I have been visiting Honduras for 20 years. I’ve seen significant improvement since the months following Hurricane Mitch in 1999. I can see a small but growing middle-class. I see improvements in infrastructure. The streets are even cleaner. But I also see the ever-present degradation of abject poverty. And then there is the gang violence and political complicity.
I spend my summers with the “least of these” of whom Jesus spoke. Hogar de Niños Renacer is located an hour drive from the capitol Tegucigalpa. Our Honduran children were orphans, street children, and castaways--the sons and daughters of the poorest of the poor.
Where do dreams come from?
Sometime back, perhaps 2004, I recognized fear--apprehension for their futures in the oldest of the minors at Renacer. When asked of their dreams for the future they would just shrug. I continued prod, coax them to imagine themselves teachers, nurses, doctors and lawyers. Then one day an adolescent girl told me she wanted to be a writer like me. “I want to be a nurse,” said another timid voice.
“But what is the use of dreaming?” asked the girl who imagined herself a writer.
I realized what these young people had in store for them was not much different than desperate lifestyles they had survived before coming to the children's home. They were destined for the crime-ridden barrios of Tegucigalpa. And it wasn't that their providers didn't care. They did the best they knew how on limited resources to help the young people transition.
Our calling crystallized.
Friends of Renacer had been established to be a ministry of presence. And that presence had vested us in the lives of these children. That vestment would need to carry them into adulthood. We wanted for them the same opportunities we wanted for our own children. We were determined to help them realize dreams they had yet to imagine.
There was no government safety net for our Honduran children.

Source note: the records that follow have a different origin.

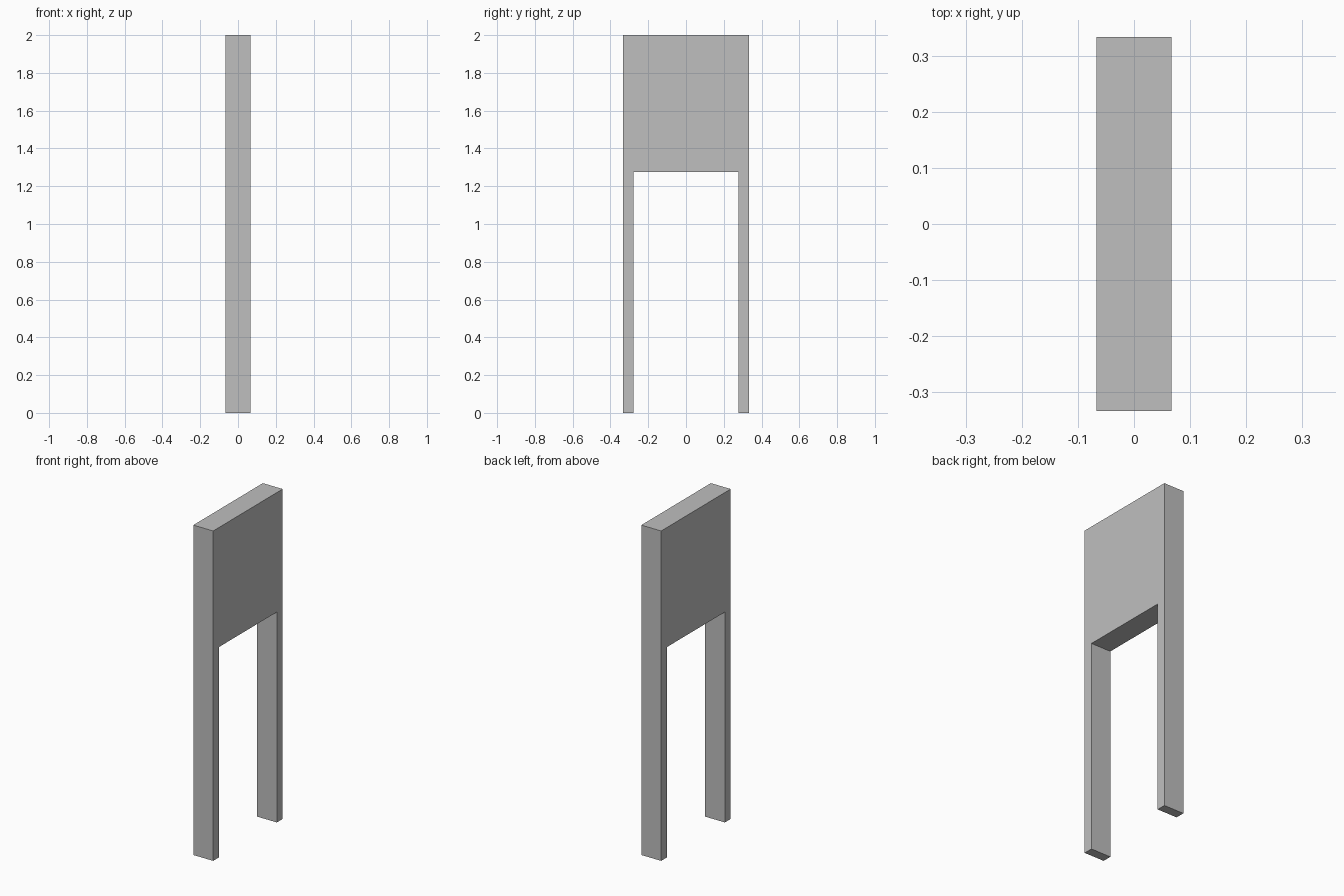
import bpy
import bmesh

cube = bpy.data.objects.get("Cube")
if cube:
    bpy.data.objects.remove(cube, do_unlink=True)

# Plain grey finish
grey = bpy.data.materials.new("light_grey")
grey.use_nodes = True
color = (0.52, 0.52, 0.52, 1)
grey.diffuse_color = color
grey.node_tree.nodes["Principled BSDF"].inputs["Base Color"].default_value = color

thickness, height = 0.133, 2.0
outer, inner, panel_bottom = 0.333, 0.277, 1.275

# Panel and its two legs: one arch-shaped outline, mirrored in y
half = [(outer, height), (outer, 0), (inner, 0), (inner, panel_bottom)]
outline = half + [(-y, z) for y, z in reversed(half)]

bm = bmesh.new()
face = bm.faces.new([bm.verts.new((-thickness / 2, y, z)) for y, z in outline])
extruded = bmesh.ops.extrude_face_region(bm, geom=[face])
moved = [v for v in extruded["geom"] if isinstance(v, bmesh.types.BMVert)]
bmesh.ops.translate(bm, verts=moved, vec=(thickness, 0, 0))
bmesh.ops.recalc_face_normals(bm, faces=bm.faces)

mesh = bpy.data.meshes.new("panel_with_legs")
bm.to_mesh(mesh)
bm.free()
mesh.materials.append(grey)
panel = bpy.data.objects.new("panel_with_legs", mesh)
bpy.context.collection.objects.link(panel)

Unlike in the US, these college students cannot count on government programs or even access to loans. There would be no national social safety net or even dependable rules of law and the protection of individual rights awaiting them in adulthood. They had no social networks of established families and friends to help them garner employment. They would have to make their own ways in the world--in one of the most violent cities in one of the poorest nations in the Western Hemisphere.
Vocational and university education became a reality.

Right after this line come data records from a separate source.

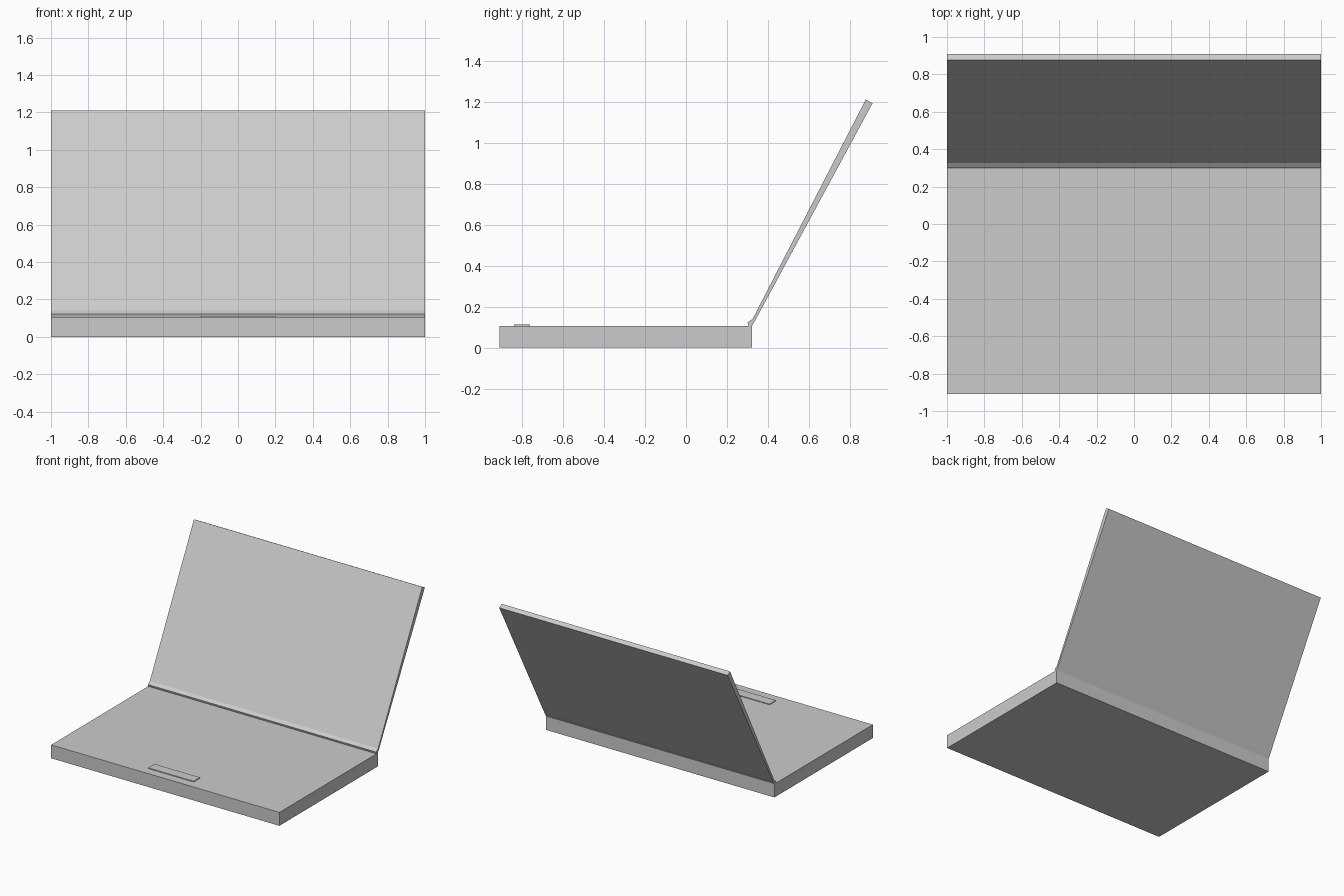
import bpy
import bmesh

cube = bpy.data.objects.get("Cube")
if cube:
    bpy.data.objects.remove(cube, do_unlink=True)

grey = bpy.data.materials.new("light_grey")
grey.use_nodes = True
colour = (0.6, 0.6, 0.6, 1)
grey.diffuse_color = colour
grey.node_tree.nodes["Principled BSDF"].inputs["Base Color"].default_value = colour


def extrude_profile(name, profile, half_width):
    """Sweep a side profile of (y, z) points along x."""
    bm = bmesh.new()
    face = bm.faces.new([bm.verts.new((-half_width, y, z)) for y, z in profile])
    swept = bmesh.ops.extrude_face_region(bm, geom=[face])["geom"]
    verts = [v for v in swept if isinstance(v, bmesh.types.BMVert)]
    bmesh.ops.translate(bm, verts=verts, vec=(2 * half_width, 0, 0))
    bmesh.ops.recalc_face_normals(bm, faces=bm.faces)
    mesh = bpy.data.meshes.new(name)
    bm.to_mesh(mesh)
    bm.free()
    mesh.materials.append(grey)
    obj = bpy.data.objects.new(name, mesh)
    bpy.context.collection.objects.link(obj)
    return obj


def rectangle(y0, y1, z0, z1):
    return [(y0, z0), (y1, z0), (y1, z1), (y0, z1)]


# Flat lower body
extrude_profile("base", rectangle(-0.91, 0.322, 0, 0.106), 1)

# Thin raised latch plate near the front edge
extrude_profile("latch_plate", rectangle(-0.84, -0.76, 0.106, 0.112), 0.2)

# Low hinge strip joining the base and the lid
extrude_profile("hinge_strip", [(0.305, 0.106), (0.322, 0.106), (0.34, 0.137),
                                (0.325, 0.14), (0.3, 0.122)], 1)

# Leaning lid panel
extrude_profile("lid", [(0.325, 0.14), (0.34, 0.137), (0.91, 1.192), (0.877, 1.21)], 1)
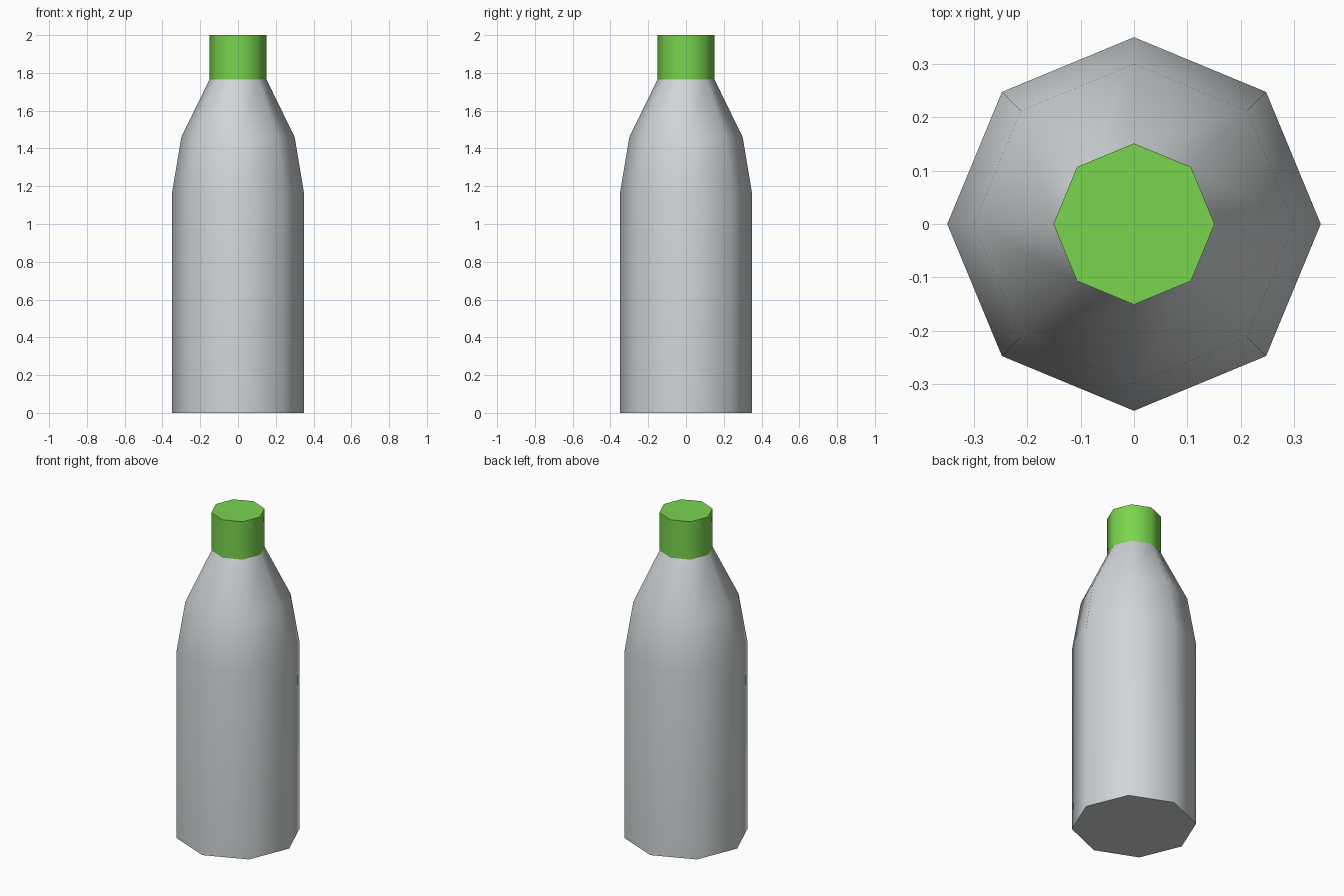
import bpy
import bmesh
import math

if "Cube" in bpy.data.objects:
    bpy.data.objects.remove(bpy.data.objects["Cube"])

SIDES = 8


def material(name, srgb):
    mat = bpy.data.materials.new(name)
    lin = [(c / 255 / 12.92) if c / 255 <= 0.04045 else ((c / 255 + 0.055) / 1.055) ** 2.4
           for c in srgb]
    mat.diffuse_color = (*lin, 1.0)
    mat.use_nodes = True
    mat.node_tree.nodes["Principled BSDF"].inputs["Base Color"].default_value = mat.diffuse_color
    return mat


def turned(name, profile, mat):
    """Octagonal solid of revolution from (radius, z) rings, capped at both ends."""
    bm = bmesh.new()
    rings = [[bm.verts.new((r * math.cos(2 * math.pi * i / SIDES),
                            r * math.sin(2 * math.pi * i / SIDES), z))
              for i in range(SIDES)] for r, z in profile]
    for low, high in zip(rings, rings[1:]):
        for i in range(SIDES):
            j = (i + 1) % SIDES
            bm.faces.new((low[i], low[j], high[j], high[i]))
    bm.faces.new(rings[0][::-1])
    bm.faces.new(rings[-1])
    mesh = bpy.data.meshes.new(name)
    bm.to_mesh(mesh)
    bm.free()
    mesh.materials.append(mat)
    obj = bpy.data.objects.new(name, mesh)
    bpy.context.collection.objects.link(obj)
    # Smooth sides, sharp end rims
    bpy.ops.object.select_all(action='DESELECT')
    obj.select_set(True)
    bpy.context.view_layer.objects.active = obj
    bpy.ops.object.shade_smooth_by_angle(angle=math.radians(50))
    return obj


grey = material("light_grey", (208, 213, 215))
green = material("cap_green", (122, 212, 77))

# Bottle body with tapering shoulder
turned("bottle_body", [(0.35, 0), (0.35, 1.16), (0.30, 1.46), (0.151, 1.765)], grey)
# Screw cap
turned("bottle_cap", [(0.151, 1.765), (0.151, 2.0)], green)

Friends of Renacer launched a university scholarship fund. At first, we had no takers—no dreamers. Then one stepped forward, followed by another braving the pursuit of a career. Now we have provided funds to 15+ alumni along with a couple others connected to the home in other ways.

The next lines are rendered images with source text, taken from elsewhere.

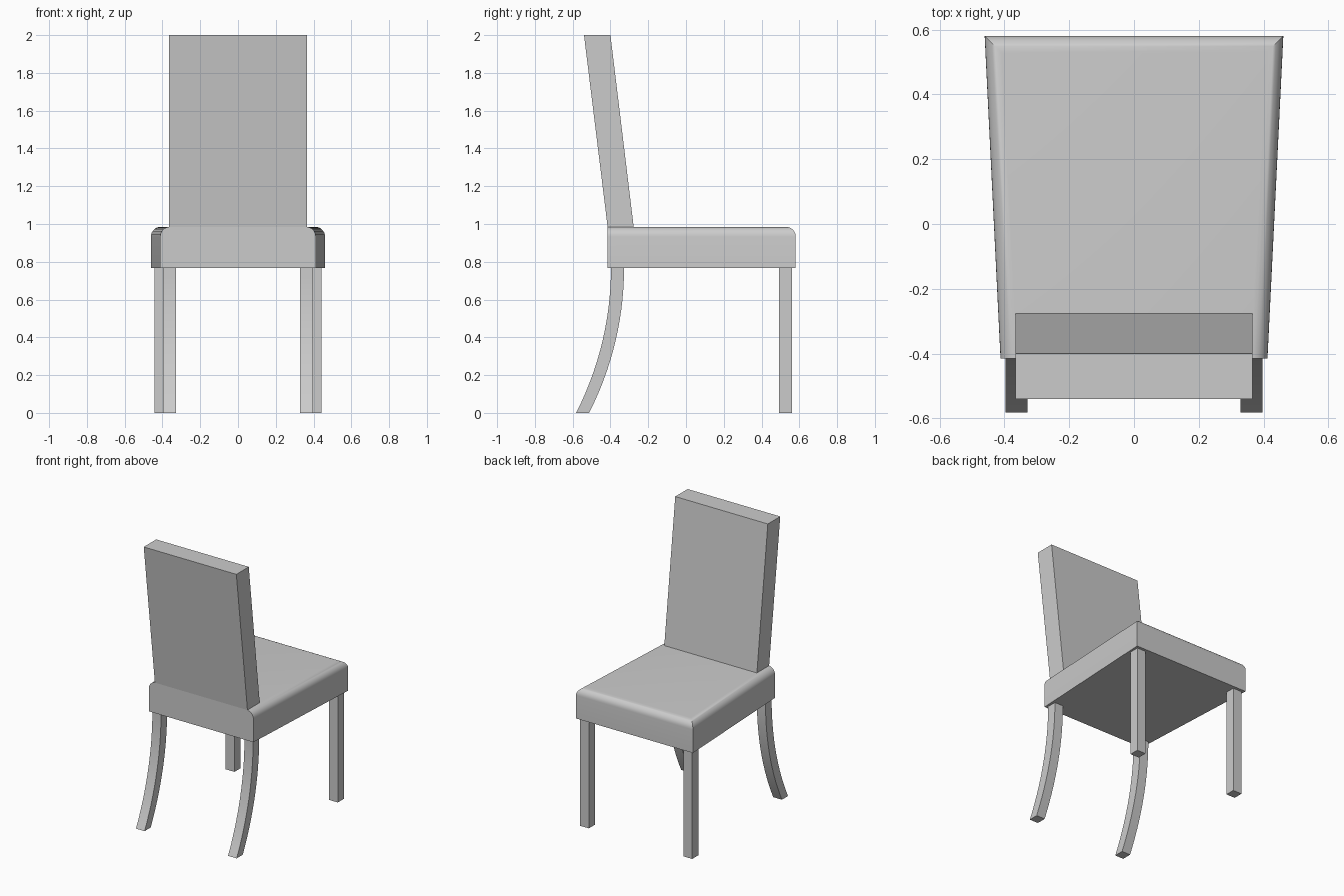
import bpy, bmesh, math

cube = bpy.data.objects.get("Cube")
if cube:
    bpy.data.objects.remove(cube, do_unlink=True)

grey = bpy.data.materials.new("light_grey")
grey.use_nodes = True
grey.diffuse_color = (0.6, 0.6, 0.6, 1)
grey.node_tree.nodes["Principled BSDF"].inputs["Base Color"].default_value = (0.6, 0.6, 0.6, 1)


def loft(name, rings, smooth=False):
    """Skin a stack of four-cornered rings and cap both ends."""
    bm = bmesh.new()
    loops = [[bm.verts.new(p) for p in ring] for ring in rings]
    for a, b in zip(loops, loops[1:]):
        for i in range(4):
            j = (i + 1) % 4
            bm.faces.new((a[i], a[j], b[j], b[i]))
    bm.faces.new(loops[0])
    bm.faces.new(loops[-1])
    bmesh.ops.recalc_face_normals(bm, faces=bm.faces)
    mesh = bpy.data.meshes.new(name)
    bm.to_mesh(mesh)
    bm.free()
    mesh.materials.append(grey)
    obj = bpy.data.objects.new(name, mesh)
    bpy.context.collection.objects.link(obj)
    if smooth:
        bpy.ops.object.select_all(action='DESELECT')
        obj.select_set(True)
        bpy.context.view_layer.objects.active = obj
        bpy.ops.object.shade_smooth_by_angle(angle=math.radians(30))
    return obj


def rect(x0, x1, y0, y1, z):
    return [(x0, y0, z), (x1, y0, z), (x1, y1, z), (x0, y1, z)]


# Seat: tapered cushion, rounded along the sides and the front, square at the back
SEAT_BOTTOM, SEAT_TOP, ROUND = 0.768, 0.985, 0.052


def seat_ring(inset, z):
    back, front = 0.412 - inset, 0.461 - inset
    y0, y1 = -0.415, 0.581 - inset
    return [(-back, y0, z), (back, y0, z), (front, y1, z), (-front, y1, z)]


seat_rings = [seat_ring(0, SEAT_BOTTOM)]
for i in range(9):
    a = math.pi / 2 * i / 8
    seat_rings.append(seat_ring(ROUND * (1 - math.cos(a)),
                                SEAT_TOP - ROUND * (1 - math.sin(a))))
loft("seat", seat_rings, smooth=True)

# Backrest: leaning slab
loft("backrest", [rect(-0.365, 0.365, -0.415, -0.277, SEAT_TOP),
                  rect(-0.365, 0.365, -0.54, -0.4, 2.0)])

# Legs: straight ones under the open end, swept ones under the backrest
STEPS, SWEEP = 14, 0.185
radius = (SEAT_BOTTOM ** 2 + SWEEP ** 2) / (2 * SWEEP)
for side, label in ((1, "left"), (-1, "right")):
    x0, x1 = sorted((side * 0.373, side * 0.442))
    loft(label + "_straight_leg", [rect(x0, x1, 0.493, 0.561, z) for z in (0, SEAT_BOTTOM)])

    x0, x1 = sorted((side * 0.329, side * 0.397))
    rings = []
    for i in range(STEPS + 1):
        drop = SEAT_BOTTOM * i / STEPS
        y = -0.397 - (radius - math.sqrt(radius ** 2 - drop ** 2))
        rings.append(rect(x0, x1, y, y + 0.069, SEAT_BOTTOM - drop))
    loft(label + "_swept_leg", rings, smooth=True)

Honduras is in the best of hands.
Today those young people are speaking their minds on social media. They are educating themselves on the politics of their nation. They are investing themselves in their communities. They remain a tight family, encouraging each other and the younger children at Renacer. They carry with them the legacy of poverty—the desperate choices of their parents. They bring empathy and compassion to their careers. They embrace the future and the possibility of being the change that transforms their nation.
When Leslie Santee and I were interviewing personnel and others connected with Renacer, it became clear that this was the place many came to know Jesus personally. Maribel said it clearest, if you want to know the heart of God, come to Renacer.”